We tweeted earlier this week about some changes afoot at the Horses (formally known as HfS Research) and Phil came back galloping with some comments, which we’re only too happy to relay below.
This answers a few questions indeed. I’ll write up something later.
Firstly, there’s been some changes in Europe:
- Euan Davis (LinkedIn, @euandavis) and Jamie Snowdown (not that one, ironically, this one: LinkedIn) has left the stable, the latter to NelsonHall (he was a part-time contractor at HfS).
- HfS has two full-time European analysts: Sushanshu Saxena in the UK and Brian Robinson (@brobonline) based in Rome.

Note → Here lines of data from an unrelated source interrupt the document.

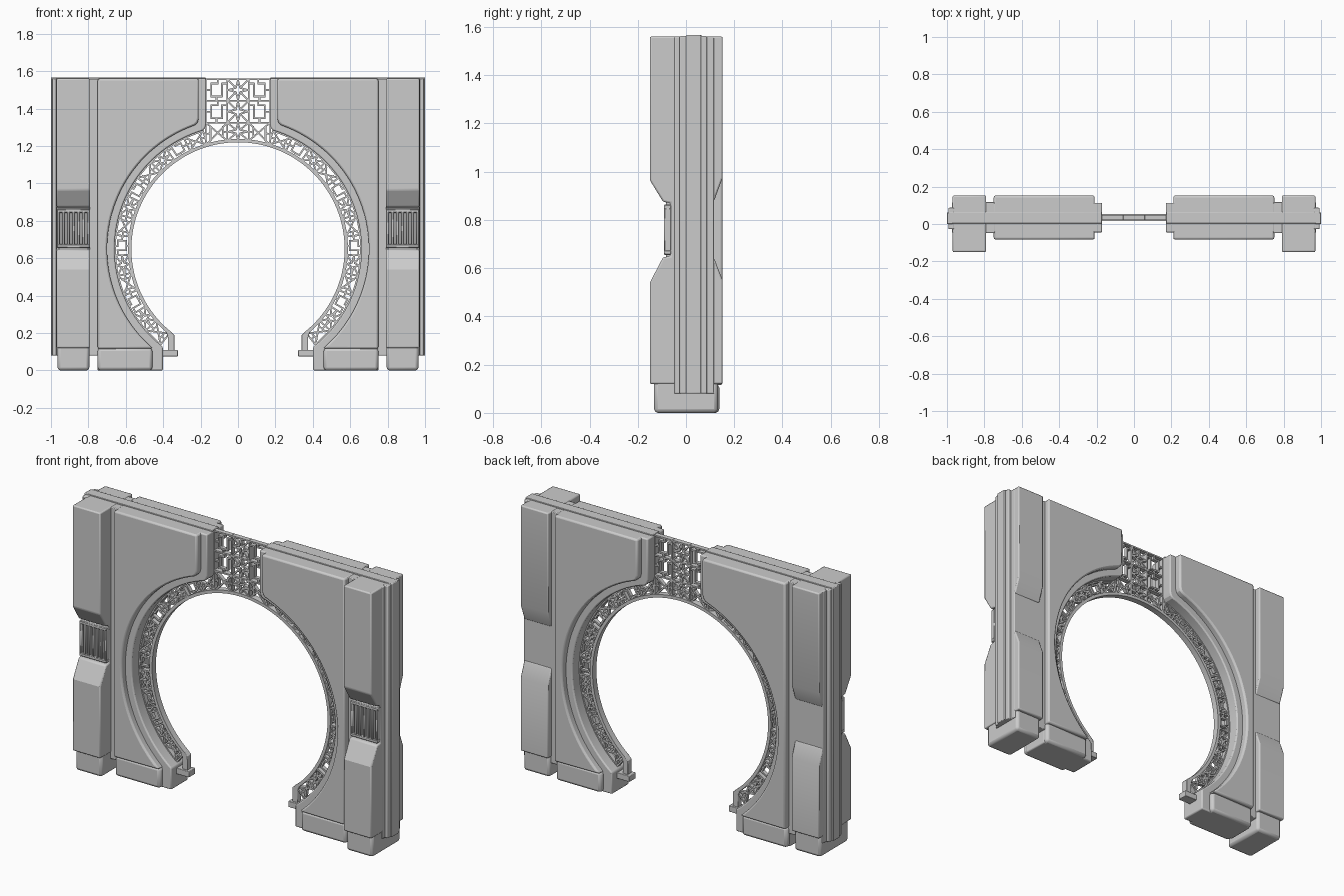
import bpy, bmesh, math
from mathutils import Vector

if "Cube" in bpy.data.objects:
    bpy.data.objects.remove(bpy.data.objects["Cube"])

CZ = 0.65          # height of the round opening's centre
YC = 0.035         # middle plane of the wall


def finish(name, bm, bevel=0.0, mirror=True, segments=2):
    bmesh.ops.recalc_face_normals(bm, faces=bm.faces)
    me = bpy.data.meshes.new(name)
    bm.to_mesh(me)
    bm.free()
    ob = bpy.data.objects.new(name, me)
    bpy.context.collection.objects.link(ob)
    if bevel:
        b = ob.modifiers.new("bevel", 'BEVEL')
        b.width, b.segments = bevel, segments
        b.limit_method, b.angle_limit = 'ANGLE', math.radians(30)
    if mirror:
        m = ob.modifiers.new("mirror", 'MIRROR')
        m.use_mirror_merge = False
    bpy.ops.object.select_all(action='DESELECT')
    ob.select_set(True)
    bpy.context.view_layer.objects.active = ob
    bpy.ops.object.shade_smooth_by_angle(angle=math.radians(25))
    return ob


def add_prism(bm, pts, axis, a, b):
    """Extrude a profile: axis 'y' takes (x, z) points, axis 'x' takes (y, z)."""
    def at(p, d):
        return (p[0], d, p[1]) if axis == 'y' else (d, p[0], p[1])
    lo = [bm.verts.new(at(p, a)) for p in pts]
    hi = [bm.verts.new(at(p, b)) for p in pts]
    bm.faces.new(lo)
    bm.faces.new(hi[::-1])
    n = len(pts)
    for i in range(n):
        bm.faces.new((lo[i], hi[i], hi[(i + 1) % n], lo[(i + 1) % n]))


def prism(name, pts, axis, a, b, bevel=0.0, segments=2):
    bm = bmesh.new()
    add_prism(bm, pts, axis, a, b)
    return finish(name, bm, bevel, segments=segments)


def rect(x0, x1, z0, z1):
    return [(x0, z0), (x1, z0), (x1, z1), (x0, z1)]


def arc(r, a0, a1, n):
    return [(r * math.cos(a0 + (a1 - a0) * i / n), CZ + r * math.sin(a0 + (a1 - a0) * i / n))
            for i in range(n + 1)]


def wall_outline(r, x_top, x_foot, x_out, z0, z1):
    """Half wall with a round bite and a rounded shoulder near the top."""
    zs = CZ + math.sqrt(r * r - x_top ** 2)
    a_top = math.acos((x_top + 0.045) / r)
    a_low = -math.acos(x_foot / r)
    shoulder = [(x_top, zs + 0.03), (x_top + 0.006, zs + 0.008), (x_top + 0.02, zs - 0.006)]
    pts = [(x_out, z0), (x_out, z1), (x_top, z1)] + shoulder + arc(r, a_top, a_low, 40)
    if pts[-1][1] > z0 + 0.01:
        pts.append((x_foot, z0))
    return pts


# Wall layers, from the thick panel to the thin core
prism("wall_panel", wall_outline(0.70, 0.21, 0.455, 0.75, 0.115, 1.56), 'y', -0.083, 0.152, 0.01)
prism("arch_trim", wall_outline(0.66, 0.17, 0.402, 0.752, 0.0, 1.56), 'y', -0.045, 0.113, 0.007)
prism("wall_core", wall_outline(0.662, 0.172, 0.404, 0.99, 0.08, 1.566), 'y', 0.003, 0.065, 0.003)
prism("groove_backing", rect(0.7, 0.972, 0.08, 1.558), 'y', -0.048, 0.117, 0.004)
prism("side_ledge", rect(0.96, 0.992, 0.08, 1.562), 'y', -0.027, 0.087, 0.005)
prism("side_strip", rect(0.97, 1.0, 0.08, 1.566), 'y', 0.0, 0.062, 0.004)

# Plinth under the wall panel and foot under the pillar
prism("wall_plinth", rect(0.458, 0.75, 0.0, 0.12), 'y', -0.072, 0.138, 0.016)
prism("pillar_foot", rect(0.795, 0.965, 0.0, 0.14), 'y', -0.132, 0.132, 0.016)

# Pillar with a pinched waist
pillar = [(-.15, .12), (-.15, .54), (-.095, .645), (-.065, .65), (-.065, .87), (-.095, .875),
          (-.15, .965), (-.15, 1.56), (.152, 1.56), (.152, .975), (.117, .88), (.09, .875),
          (.09, .65), (.117, .64), (.152, .55), (.152, .12)]
prism("pillar", pillar, 'x', 0.79, 0.97, 0.007)

# Fluted grilles in the waist, front and back
for side, y0, y1 in (("front", -0.092, -0.06), ("back", 0.085, 0.117)):
    bm = bmesh.new()
    for z0, z1 in ((0.655, 0.675), (0.843, 0.863)):
        add_prism(bm, rect(0.791, 0.969, z0, z1), 'y', y0, y1)
    for i in range(7):
        xc = 0.799 + i * 0.027
        add_prism(bm, rect(xc - 0.008, xc + 0.008, 0.67, 0.85), 'y', y0, y1)
    finish("waist_grille_" + side, bm, 0.004, segments=1)

# Lattice cell patterns as polylines in a unit square
STAR = [[(.5, .95), (.6, .6), (.95, .5), (.6, .4), (.5, .05), (.4, .4), (.05, .5), (.4, .6), (.5, .95)]]
STAR += [[(.5 + .1 * a, .5 + .1 * b), (.5 + .5 * a, .5 + .5 * b)] for a in (-1, 1) for b in (-1, 1)]
CROSS = [[(0, 0), (1, 1)], [(0, 1), (1, 0)], [(0, .5), (.22, .5)], [(.78, .5), (1, .5)],
         [(.22, .78), (.22, .22)], [(.78, .78), (.78, .22)]]
KEY = [[(0, .8), (.25, .8), (.25, .2), (.75, .2), (.75, .45)],
       [(1, .5), (.75, .5), (.75, .8), (.45, .8), (.45, 1)], [(.5, 0), (.5, .2)]]
BORDER = [[(0, 0), (0, 1), (1, 1), (1, 0), (0, 0)]]


def add_cell(bm, place, pattern, w=0.009):
    """Lay square bars along the pattern, placed by a (u, v) -> (x, z) mapping."""
    for line in BORDER + pattern:
        for a, b in zip(line, line[1:]):
            p, q = Vector(place(*a)), Vector(place(*b))
            d = (q - p).normalized() * w / 2
            n = Vector((-d.y, d.x))
            p, q = p - d * 0.8, q + d * 0.8
            h = 0.014 if line is BORDER[0] else 0.011
            add_prism(bm, [p - n, q - n, q + n, p + n], 'y', YC - h, YC + h)


def ring_cell(a0, a1):
    def place(u, v):
        a, r = a0 + (a1 - a0) * u, 0.583 + 0.076 * v
        return r * math.cos(a), CZ + r * math.sin(a)
    return place


def head_cell(x0, x1, z1, z0=None):
    def place(u, v):
        x = x0 + (x1 - x0) * u
        low = z0 if z0 else CZ + math.sqrt(0.58 ** 2 - x * x)
        return x, low + (z1 - low) * v
    return place


# Curved lattice following the opening
A_LOW, A_HIGH, CELLS = math.radians(-51), math.radians(73.5), 13
bm = bmesh.new()
step = (A_HIGH - A_LOW) / CELLS
for i in range(CELLS):
    add_cell(bm, ring_cell(A_LOW + i * step, A_LOW + (i + 1) * step), (CROSS, STAR, KEY)[i % 3])
finish("ring_lattice", bm)

# Lattice window above the opening: side columns mirrored, centre column single
S = 0.057
for name, x0, x1, mirrored, pat in (("window_lattice_sides", S, 0.172, True, KEY),
                                    ("window_lattice_centre", -S, S, False, STAR)):
    bm = bmesh.new()
    add_cell(bm, head_cell(x0, x1, 1.325), CROSS if mirrored else STAR)
    add_cell(bm, head_cell(x0, x1, 1.442, 1.325), pat)
    add_cell(bm, head_cell(x0, x1, 1.557, 1.442), pat)
    finish(name, bm, mirror=mirrored)

# Thin inner hoop, end post and ledge
prism("inner_hoop", arc(0.588, A_LOW, math.pi / 2, 48) + arc(0.57, math.pi / 2, A_LOW, 48),
      'y', YC - 0.018, YC + 0.018)
prism("hoop_end_post", [(.365, .214), (.34, .19), (.34, .1), (.375, .1), (.375, .18), (.385, .205)],
      'y', YC - 0.018, YC + 0.018, 0.003)
prism("hoop_end_ledge", rect(0.322, 0.42, 0.075, 0.11), 'y', YC - 0.03, YC + 0.03, 0.003)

Other recent staff changes include:
- Tom Ivory (@tivory) has joined from Metastorm and previously Tower Group to lead sales and client services
- Robert McNeill (@robertmcneill) has joined full-time from Saugatuck to lead HfS’ Cloud services research
- Reetika Joshi joined HfS’ Pune, India, office, as Principal Analyst and will be hiring an analyst support team
- Tony Fillippone (@360VendorMgmt) has joined from WellPoint to lead the governance and healthcare sourcing practice
- Stephanne Ebsen (LinkedIn) has joined full-time to lead the administration functions
In total, HfS has 15 analysts, covering IT outsourcing and Business Process Outsourcing trends globally, and this includes Europe-specific, in addition to Asia/Pac specific reports and market coverage, in addition to the US and Latin America. HfS is actively recruiting additional analysts into our US and India operations. HfS has two fulltime staff in Europe at present – Brian Robinson and Sudhanshu Saxena. We are welcoming resumes for candidates interested in sales, analyst positions and consulting functions.
They see their difference being to cover shared services and operations issues, i.e. selling outside the IT function to business function heads, such as CFOs, CPOs, COOs and HR heads. If true, they would be leading the pack of analysts who talk tirelessly that IT needs to align with business but not cover business issues.
In terms of business model, they use extensively social media tools and claim to have 57,500 opt-in subscribers to our research site and blog, to push research out to the public. The idea is to offer 50% as freemium and sell the rest as premium, to vendors and users with the latter making up for more than half of the revenues.
Bottom line: although staff turnover is always destabilising for vendors, HfS assures us business is good. We take this as a proof you can sell subscriptions via SocMed, not a revolutionary model but maybe one that can scale?
What’s your opinion? How do you use HfS?